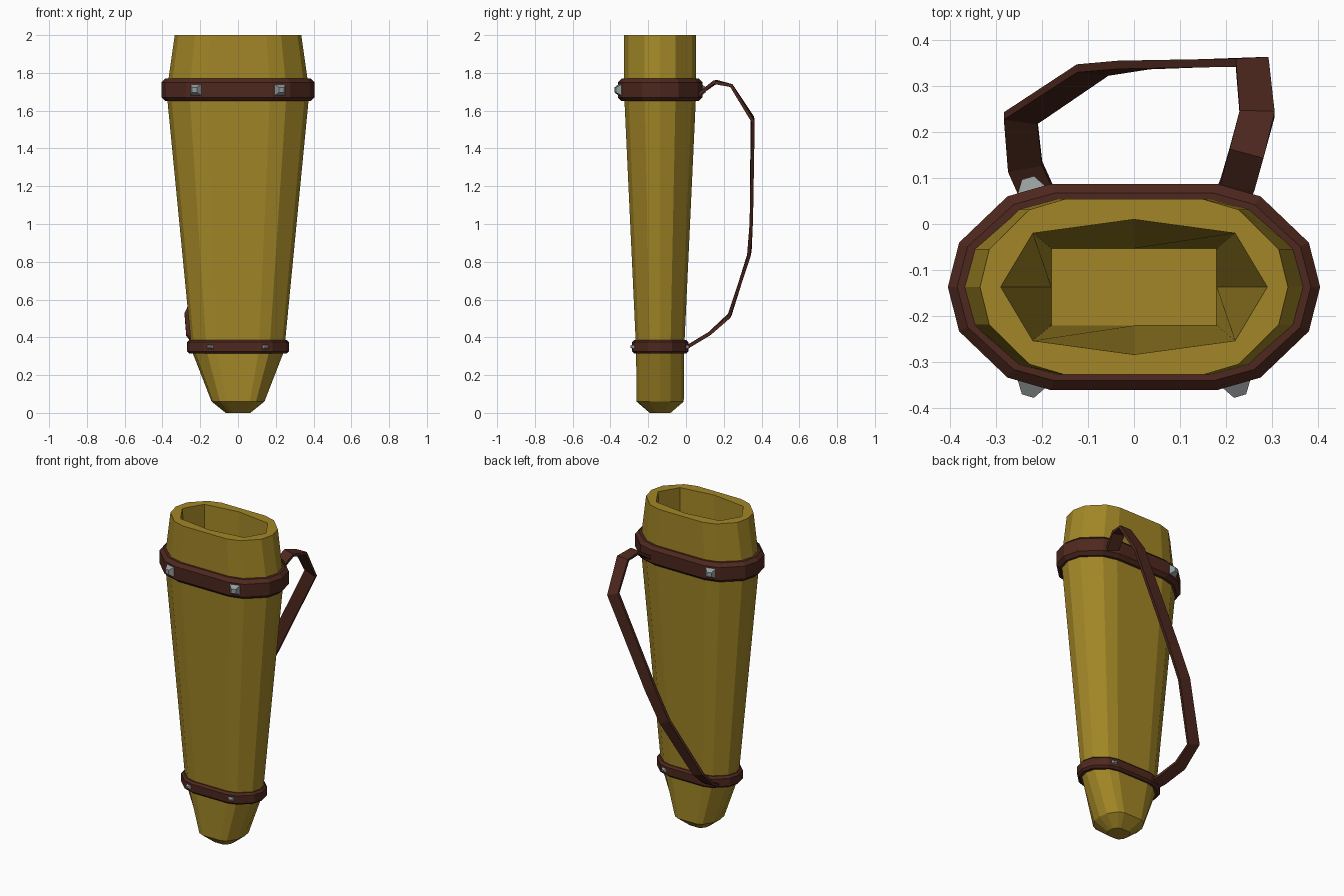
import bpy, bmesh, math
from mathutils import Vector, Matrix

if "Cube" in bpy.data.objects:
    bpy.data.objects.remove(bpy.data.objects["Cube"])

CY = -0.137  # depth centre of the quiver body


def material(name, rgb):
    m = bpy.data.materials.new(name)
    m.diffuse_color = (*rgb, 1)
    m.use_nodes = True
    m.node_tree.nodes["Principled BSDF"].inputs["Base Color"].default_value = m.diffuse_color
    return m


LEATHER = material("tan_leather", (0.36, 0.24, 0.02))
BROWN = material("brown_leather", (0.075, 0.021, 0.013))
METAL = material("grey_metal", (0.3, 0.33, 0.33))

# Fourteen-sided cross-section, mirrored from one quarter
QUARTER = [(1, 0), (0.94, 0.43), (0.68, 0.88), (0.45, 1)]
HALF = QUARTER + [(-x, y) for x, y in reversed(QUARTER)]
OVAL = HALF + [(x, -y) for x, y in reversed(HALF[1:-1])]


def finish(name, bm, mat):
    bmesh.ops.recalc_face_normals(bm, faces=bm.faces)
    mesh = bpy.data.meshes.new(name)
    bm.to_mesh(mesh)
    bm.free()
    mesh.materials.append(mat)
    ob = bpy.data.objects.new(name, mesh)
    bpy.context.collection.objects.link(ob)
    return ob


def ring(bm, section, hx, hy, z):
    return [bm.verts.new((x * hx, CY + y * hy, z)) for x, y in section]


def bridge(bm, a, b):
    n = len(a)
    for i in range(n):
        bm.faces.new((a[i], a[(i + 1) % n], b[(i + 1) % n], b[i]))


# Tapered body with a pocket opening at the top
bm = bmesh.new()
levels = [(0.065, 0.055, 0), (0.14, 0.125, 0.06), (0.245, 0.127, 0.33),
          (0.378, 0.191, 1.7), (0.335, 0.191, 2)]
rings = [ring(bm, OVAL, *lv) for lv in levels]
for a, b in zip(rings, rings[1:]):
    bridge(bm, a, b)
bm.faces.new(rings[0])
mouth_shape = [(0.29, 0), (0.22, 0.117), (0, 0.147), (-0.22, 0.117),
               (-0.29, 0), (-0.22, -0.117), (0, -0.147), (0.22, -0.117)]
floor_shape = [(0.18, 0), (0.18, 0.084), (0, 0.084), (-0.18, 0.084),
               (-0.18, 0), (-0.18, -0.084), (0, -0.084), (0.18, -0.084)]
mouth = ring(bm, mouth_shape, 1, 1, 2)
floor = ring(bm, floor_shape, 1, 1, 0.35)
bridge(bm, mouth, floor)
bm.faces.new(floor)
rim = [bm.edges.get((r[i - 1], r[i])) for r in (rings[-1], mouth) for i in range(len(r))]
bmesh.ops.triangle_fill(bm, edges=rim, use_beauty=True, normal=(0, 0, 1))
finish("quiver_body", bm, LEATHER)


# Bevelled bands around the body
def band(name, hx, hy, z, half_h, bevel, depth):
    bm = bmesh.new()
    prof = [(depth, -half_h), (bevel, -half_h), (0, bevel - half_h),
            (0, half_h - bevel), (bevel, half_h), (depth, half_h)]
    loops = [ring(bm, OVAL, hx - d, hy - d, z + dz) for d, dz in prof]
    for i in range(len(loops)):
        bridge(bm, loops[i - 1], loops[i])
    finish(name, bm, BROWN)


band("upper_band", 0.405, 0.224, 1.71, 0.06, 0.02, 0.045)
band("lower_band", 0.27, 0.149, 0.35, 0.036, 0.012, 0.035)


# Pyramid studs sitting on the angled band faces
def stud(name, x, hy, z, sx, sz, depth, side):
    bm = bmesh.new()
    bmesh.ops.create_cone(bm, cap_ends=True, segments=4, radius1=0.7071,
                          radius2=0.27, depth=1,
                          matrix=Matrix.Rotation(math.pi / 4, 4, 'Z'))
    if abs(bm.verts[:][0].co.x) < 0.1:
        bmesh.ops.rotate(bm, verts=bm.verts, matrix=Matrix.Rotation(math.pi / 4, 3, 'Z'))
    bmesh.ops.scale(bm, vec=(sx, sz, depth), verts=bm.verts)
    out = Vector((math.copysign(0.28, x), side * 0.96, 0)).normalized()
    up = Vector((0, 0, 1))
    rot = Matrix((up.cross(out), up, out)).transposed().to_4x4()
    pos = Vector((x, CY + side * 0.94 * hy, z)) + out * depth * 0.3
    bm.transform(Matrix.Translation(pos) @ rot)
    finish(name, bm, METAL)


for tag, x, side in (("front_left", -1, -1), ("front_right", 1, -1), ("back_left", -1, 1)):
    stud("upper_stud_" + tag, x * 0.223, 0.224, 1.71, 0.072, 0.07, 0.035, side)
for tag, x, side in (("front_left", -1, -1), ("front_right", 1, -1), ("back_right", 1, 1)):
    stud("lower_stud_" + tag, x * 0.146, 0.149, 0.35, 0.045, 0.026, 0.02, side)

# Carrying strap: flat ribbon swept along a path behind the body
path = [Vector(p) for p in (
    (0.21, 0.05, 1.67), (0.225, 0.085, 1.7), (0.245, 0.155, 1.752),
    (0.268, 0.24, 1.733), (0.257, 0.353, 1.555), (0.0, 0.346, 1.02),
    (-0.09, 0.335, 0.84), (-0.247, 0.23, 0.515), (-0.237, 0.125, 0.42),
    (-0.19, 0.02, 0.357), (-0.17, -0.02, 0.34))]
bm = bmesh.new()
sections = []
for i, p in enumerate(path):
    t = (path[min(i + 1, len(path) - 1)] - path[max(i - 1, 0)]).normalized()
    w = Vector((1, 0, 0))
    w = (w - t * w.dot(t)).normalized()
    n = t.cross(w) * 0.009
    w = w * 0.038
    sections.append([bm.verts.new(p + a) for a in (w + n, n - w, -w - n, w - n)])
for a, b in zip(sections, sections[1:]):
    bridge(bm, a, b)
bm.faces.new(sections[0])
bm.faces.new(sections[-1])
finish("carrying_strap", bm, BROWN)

##############################

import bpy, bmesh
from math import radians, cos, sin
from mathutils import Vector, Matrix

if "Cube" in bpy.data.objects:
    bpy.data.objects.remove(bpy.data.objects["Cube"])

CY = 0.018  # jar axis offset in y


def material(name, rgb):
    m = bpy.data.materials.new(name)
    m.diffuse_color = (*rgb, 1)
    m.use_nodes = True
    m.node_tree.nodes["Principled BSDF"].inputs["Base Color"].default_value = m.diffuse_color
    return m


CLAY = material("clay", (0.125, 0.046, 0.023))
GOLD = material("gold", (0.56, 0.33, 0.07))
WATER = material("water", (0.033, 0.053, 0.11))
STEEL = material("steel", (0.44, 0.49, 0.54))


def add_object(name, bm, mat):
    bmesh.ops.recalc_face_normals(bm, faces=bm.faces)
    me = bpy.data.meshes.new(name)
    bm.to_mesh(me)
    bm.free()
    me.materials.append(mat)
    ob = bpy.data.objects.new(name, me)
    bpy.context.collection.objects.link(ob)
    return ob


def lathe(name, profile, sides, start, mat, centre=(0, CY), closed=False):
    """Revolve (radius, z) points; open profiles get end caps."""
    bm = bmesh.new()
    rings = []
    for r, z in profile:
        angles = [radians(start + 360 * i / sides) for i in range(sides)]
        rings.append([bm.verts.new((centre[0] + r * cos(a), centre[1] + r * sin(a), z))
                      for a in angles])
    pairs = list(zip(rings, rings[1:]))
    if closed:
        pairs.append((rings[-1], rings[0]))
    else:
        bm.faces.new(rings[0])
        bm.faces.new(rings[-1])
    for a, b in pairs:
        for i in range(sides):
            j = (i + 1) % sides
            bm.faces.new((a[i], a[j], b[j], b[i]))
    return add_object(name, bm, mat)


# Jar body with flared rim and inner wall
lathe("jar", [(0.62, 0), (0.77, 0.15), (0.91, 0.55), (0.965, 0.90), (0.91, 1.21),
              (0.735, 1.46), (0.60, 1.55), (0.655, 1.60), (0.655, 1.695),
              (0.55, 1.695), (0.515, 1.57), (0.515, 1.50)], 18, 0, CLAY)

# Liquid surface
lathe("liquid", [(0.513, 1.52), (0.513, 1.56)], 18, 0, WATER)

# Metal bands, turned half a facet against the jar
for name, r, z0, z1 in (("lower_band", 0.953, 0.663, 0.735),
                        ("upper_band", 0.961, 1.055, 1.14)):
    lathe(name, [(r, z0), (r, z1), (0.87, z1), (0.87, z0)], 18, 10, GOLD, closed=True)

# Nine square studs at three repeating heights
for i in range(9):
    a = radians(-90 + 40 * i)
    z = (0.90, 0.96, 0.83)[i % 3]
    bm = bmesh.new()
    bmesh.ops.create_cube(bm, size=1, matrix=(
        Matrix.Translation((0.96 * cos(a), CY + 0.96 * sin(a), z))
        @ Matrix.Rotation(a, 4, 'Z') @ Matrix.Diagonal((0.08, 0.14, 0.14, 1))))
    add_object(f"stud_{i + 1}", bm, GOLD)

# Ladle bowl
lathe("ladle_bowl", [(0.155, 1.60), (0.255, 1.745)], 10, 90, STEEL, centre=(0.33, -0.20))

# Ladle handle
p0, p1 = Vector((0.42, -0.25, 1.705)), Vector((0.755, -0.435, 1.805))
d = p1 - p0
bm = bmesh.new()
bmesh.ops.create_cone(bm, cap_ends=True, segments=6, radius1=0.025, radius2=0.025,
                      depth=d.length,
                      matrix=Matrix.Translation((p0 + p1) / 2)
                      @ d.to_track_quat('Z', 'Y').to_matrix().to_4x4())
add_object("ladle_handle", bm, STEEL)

##############################

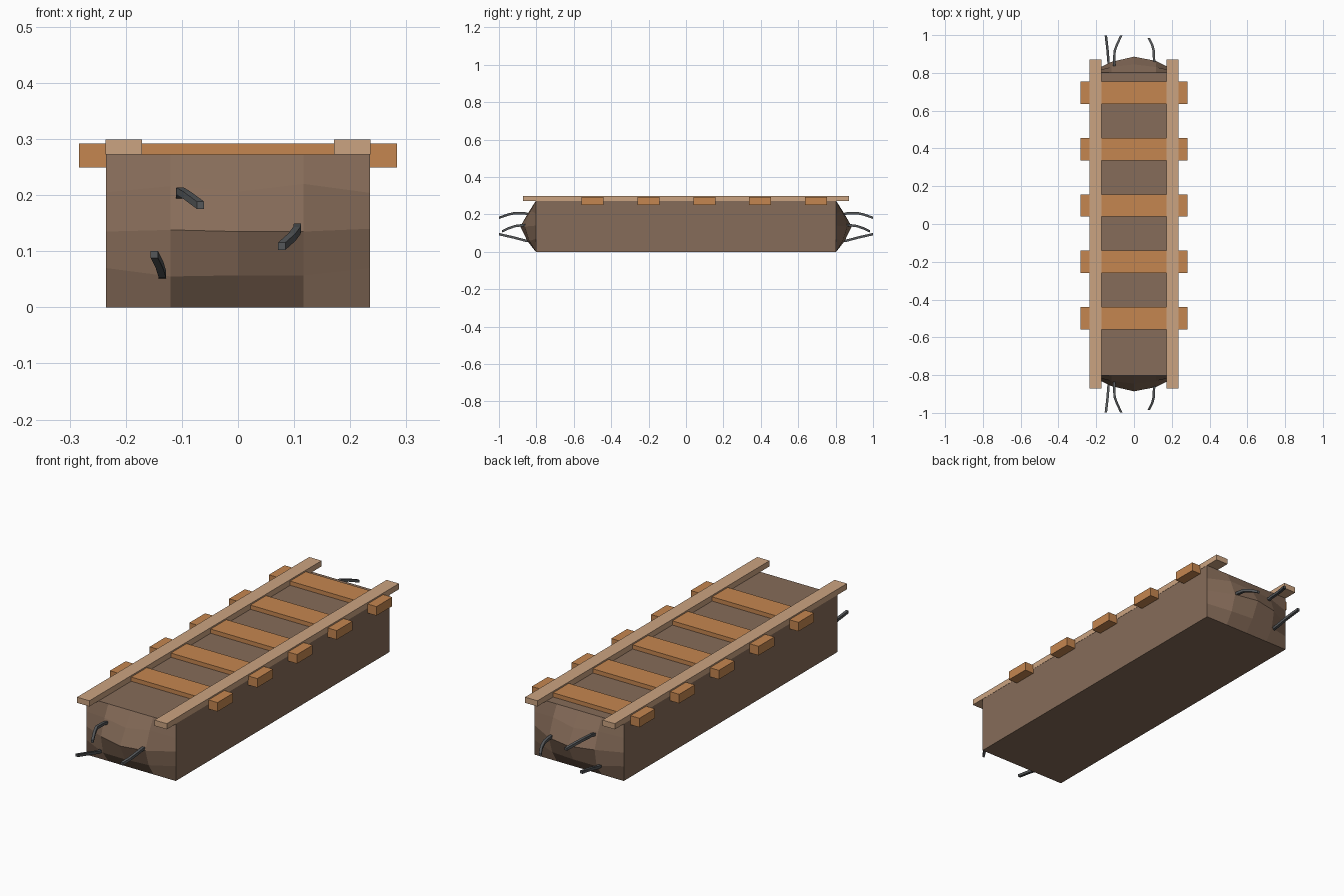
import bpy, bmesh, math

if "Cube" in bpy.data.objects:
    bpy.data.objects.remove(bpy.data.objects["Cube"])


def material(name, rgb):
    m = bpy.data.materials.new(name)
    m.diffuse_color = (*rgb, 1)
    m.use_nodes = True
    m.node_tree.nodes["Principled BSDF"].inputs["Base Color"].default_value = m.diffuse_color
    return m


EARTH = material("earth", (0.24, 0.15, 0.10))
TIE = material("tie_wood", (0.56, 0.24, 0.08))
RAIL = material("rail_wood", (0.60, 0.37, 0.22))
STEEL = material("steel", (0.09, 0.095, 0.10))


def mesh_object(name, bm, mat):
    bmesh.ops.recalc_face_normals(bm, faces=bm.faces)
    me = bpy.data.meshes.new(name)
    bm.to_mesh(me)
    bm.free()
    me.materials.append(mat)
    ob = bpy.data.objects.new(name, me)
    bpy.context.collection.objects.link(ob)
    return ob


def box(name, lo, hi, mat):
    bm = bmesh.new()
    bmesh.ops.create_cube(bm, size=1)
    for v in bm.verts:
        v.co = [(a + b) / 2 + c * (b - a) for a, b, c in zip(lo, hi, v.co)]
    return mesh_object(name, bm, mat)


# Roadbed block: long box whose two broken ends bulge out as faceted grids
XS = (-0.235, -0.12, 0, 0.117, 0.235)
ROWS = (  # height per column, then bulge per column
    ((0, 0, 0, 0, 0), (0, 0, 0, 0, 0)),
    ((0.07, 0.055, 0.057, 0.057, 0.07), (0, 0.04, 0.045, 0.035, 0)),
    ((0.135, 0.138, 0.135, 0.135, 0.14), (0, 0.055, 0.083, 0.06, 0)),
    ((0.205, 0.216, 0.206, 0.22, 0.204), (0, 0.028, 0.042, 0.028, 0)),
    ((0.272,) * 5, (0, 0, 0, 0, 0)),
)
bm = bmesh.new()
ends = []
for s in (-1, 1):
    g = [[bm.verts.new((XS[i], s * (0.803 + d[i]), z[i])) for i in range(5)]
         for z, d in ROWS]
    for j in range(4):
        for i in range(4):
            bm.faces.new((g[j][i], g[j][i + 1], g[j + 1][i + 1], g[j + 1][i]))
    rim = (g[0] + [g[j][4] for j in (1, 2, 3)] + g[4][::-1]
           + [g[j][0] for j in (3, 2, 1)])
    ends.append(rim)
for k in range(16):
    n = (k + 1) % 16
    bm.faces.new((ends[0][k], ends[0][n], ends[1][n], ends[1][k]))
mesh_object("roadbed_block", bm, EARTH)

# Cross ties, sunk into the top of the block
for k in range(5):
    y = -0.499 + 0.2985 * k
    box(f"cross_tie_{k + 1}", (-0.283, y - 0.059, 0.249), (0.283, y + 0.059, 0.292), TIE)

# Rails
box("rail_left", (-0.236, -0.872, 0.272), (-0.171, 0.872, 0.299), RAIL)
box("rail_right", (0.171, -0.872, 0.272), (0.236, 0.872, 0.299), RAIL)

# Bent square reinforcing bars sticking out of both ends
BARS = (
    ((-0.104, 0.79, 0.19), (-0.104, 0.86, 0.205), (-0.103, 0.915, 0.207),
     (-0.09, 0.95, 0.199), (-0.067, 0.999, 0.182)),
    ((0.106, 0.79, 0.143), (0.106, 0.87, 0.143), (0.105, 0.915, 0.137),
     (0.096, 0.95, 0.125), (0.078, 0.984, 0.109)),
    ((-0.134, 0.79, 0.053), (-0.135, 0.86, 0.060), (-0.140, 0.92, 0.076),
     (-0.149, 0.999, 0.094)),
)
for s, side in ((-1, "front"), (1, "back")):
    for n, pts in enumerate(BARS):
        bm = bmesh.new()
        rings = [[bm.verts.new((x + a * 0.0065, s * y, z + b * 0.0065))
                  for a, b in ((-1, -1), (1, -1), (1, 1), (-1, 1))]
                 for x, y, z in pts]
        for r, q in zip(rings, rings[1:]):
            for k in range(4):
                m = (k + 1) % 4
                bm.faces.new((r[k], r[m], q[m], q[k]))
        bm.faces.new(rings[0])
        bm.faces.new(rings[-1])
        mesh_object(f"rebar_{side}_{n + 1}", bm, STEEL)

##############################

_PROBLEM TO WORK ON:_ In the material, find each line with the word "studs" and list it.

_EXERCISE RESULT:_
# Pyramid studs sitting on the angled band faces
# Nine square studs at three repeating heights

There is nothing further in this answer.